The Big Ten loves competition. The member universities will battle it out over any score, trying to top each other in football, basketball, hockey, and ... voting?
Yes, the conference is now seeing the schools putting civic duty on the line with the Big Ten Voting Challenge, trying to increase registration and voter turnout.
It’s an area where there is a first-place prize and a kind of participation award. Two trophies will be given after the 2018 general election — one for the university with the highest voter turnout and one for the most improved in comparison to 2014.
That begs the question: Just how well do Penn Staters do with showing up to the polls?
Let’s just say that there is a lot of room for improvement.
Historically, Penn State students do well with registering. Thousands of students are registered for each of the four State College borough precincts that vote in the HUB-Robeson Center twice a year. How many actually take a minute to pick up a ballot and an “I voted!” sticker? Not so many.
Since 2012, an average of 2.42 percent of the registered voters for those four precincts have voted in the primary. The average goes up to 16.99 percent for the general election. In comparison, the rest of the county’s average for that period is 22 percent for the primaries and 41.35 percent for the generals.
Think that’s bad? Let’s take out the 2012 and 2016 presidential elections. That drops the average to .128 percent for primaries and 2.33 percent for general elections. In two precincts, there were zero voters in the 2013 and 2015 primaries, while another had just one voter show up those days.

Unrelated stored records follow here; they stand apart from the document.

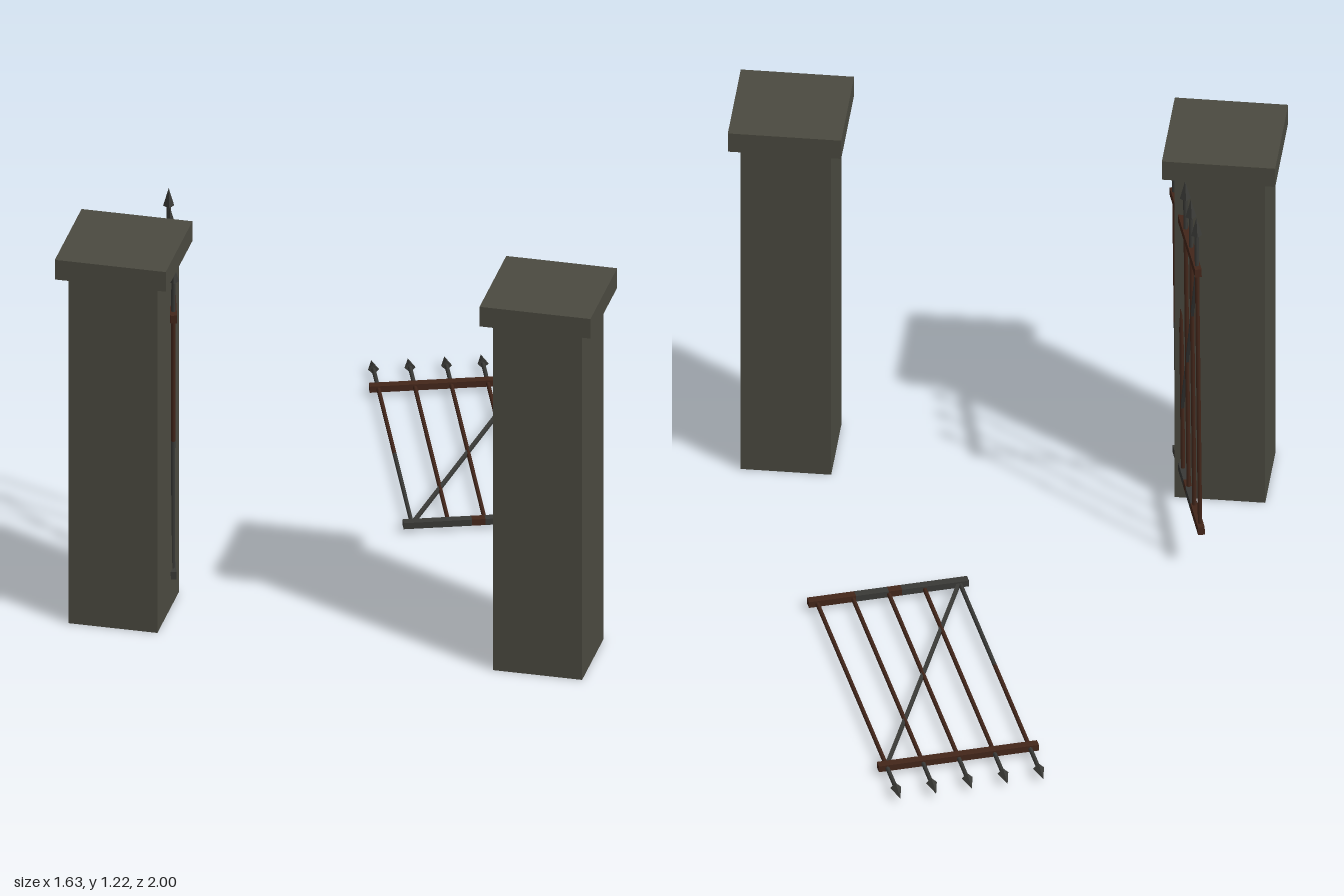
import * as THREE from 'three';

function material(name, color) {
  const m = new THREE.MeshStandardMaterial({ color });
  m.name = name;
  return m;
}

export function createModel() {
  const stone = material('stone', 0x4b4a40);
  const iron = material('dark iron', 0x3a3a37);
  const rust = material('rust', 0x43261a);

  const model = new THREE.Group();
  model.name = 'ruinedGateway';

  function add(parent, name, geometry, mat, x, y, z) {
    const mesh = new THREE.Mesh(geometry, mat);
    mesh.name = name;
    mesh.position.set(x, y, z);
    parent.add(mesh);
    return mesh;
  }

  // Stone pillars with overhanging caps
  for (const side of [-1, 1]) {
    const pillar = new THREE.Group();
    pillar.name = side < 0 ? 'rightPillar' : 'leftPillar';
    pillar.position.set(side * 0.645, 0, 0.83);
    add(pillar, 'shaft', new THREE.BoxGeometry(0.27, 1.155, 0.27), stone, 0, 0.5775, 0);
    add(pillar, 'cap', new THREE.BoxGeometry(0.337, 0.065, 0.337), stone, 0, 1.1875, 0);
    model.add(pillar);
  }

  // One gate leaf: hinge side at -x, lower rail centred on the origin
  const railGap = 0.884;
  const railHalf = 0.243;
  const barHalf = 0.217;

  function createGate(name) {
    const gate = new THREE.Group();
    gate.name = name;

    // Rails, the lower one patched with rust
    const rail = (partName, from, to, y, mat) =>
      add(gate, partName, new THREE.BoxGeometry(to - from, 0.026, 0.02), mat, (from + to) / 2, y, 0);
    rail('upperRail', -railHalf, railHalf, railGap, rust);
    const cuts = [-railHalf, -0.04, 0, 0.1, railHalf];
    for (let i = 0; i < 4; i++) {
      rail('lowerRail', cuts[i], cuts[i + 1], 0, i % 2 ? rust : iron);
    }

    // Upright bars with four-sided spear tips
    const bar = (x, from, to, mat) =>
      add(gate, 'bar', new THREE.CylinderGeometry(0.0065, 0.0065, to - from, 6), mat, x, (from + to) / 2, 0);
    for (let i = 0; i < 5; i++) {
      const x = -barHalf + (i * barHalf) / 2;
      const split = i === 0 ? 0.45 : railGap;
      if (i === 0) {
        bar(x, 0, split, iron);
        bar(x, split, railGap, rust);
      } else {
        bar(x, 0, railGap, rust);
      }
      bar(x, railGap, 1.005, iron);
      const tip = new THREE.ConeGeometry(0.0165, 0.06, 4).toNonIndexed();
      tip.computeVertexNormals();
      add(gate, 'spearTip', tip, iron, x, 1.03, 0);
    }

    // Diagonal brace from the hinge foot to the free top corner
    const length = Math.hypot(2 * barHalf, railGap);
    const brace = add(gate, 'brace', new THREE.BoxGeometry(0.011, length, 0.009), iron, 0, railGap / 2, 0);
    brace.rotation.z = -Math.atan2(2 * barHalf, railGap);

    gate.rotation.order = 'YXZ';
    model.add(gate);
    return gate;
  }

  // Sagging gate still hung on the right pillar
  const hanging = createGate('hangingGate');
  hanging.position.set(-0.568, 0.121, 0.561);
  hanging.rotation.set(0, 1.84, 0.066);

  // Fallen gate lying flat behind the gateway
  const fallen = createGate('fallenGate');
  fallen.position.set(0.27, 0.022, 0.073);
  fallen.rotation.set(-Math.PI / 2, 0.35, 0);

  return model;
}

And that 2014 benchmark year for the challenge? A congressional midterm year, like 2018, it prompted just 5.17 percent of registered voters to show up at the HUB.
Think that’s applicable for all college kids? Maybe not. Penn State put out a press release on the challenge, which cited the Center for Information and Research on Civic Learning and Engagement at Tufts University, claiming 21 percent of those younger than age 30 turned out to vote in 2014, compared with 36 percent overall, with university turnout at 19 percent.
Penn State groups are trying to counter that.
“College Democrats has been aware of the problem of low voter turnout for several years now, and many groups on and off campus are working to combat it; most students may not live here year-round, but it's important that their voices are heard,” said the group’s secretary, O’Neill Kennedy.
Both the Democratic group and the College Republicans push information on how to vote, how to get information and how to get involved.
“Another method of trying to increase voter turnout is getting involved in political campaigns. We have members involved in local, state and national campaigns; for example, two members of our executive board last year were on the executive board for Students for Hillary, and we have several members who are currently volunteering for mayoral races. They register voters, hand out literature, phone bank and knock on doors,” Kennedy said. “College Democrats also sometimes hosts phonebanking sessions for candidates in general elections.”
College Republicans were also contacted for this story.
Penn State has a dedicated website to help students register to vote at https://psu.turbovote.org/.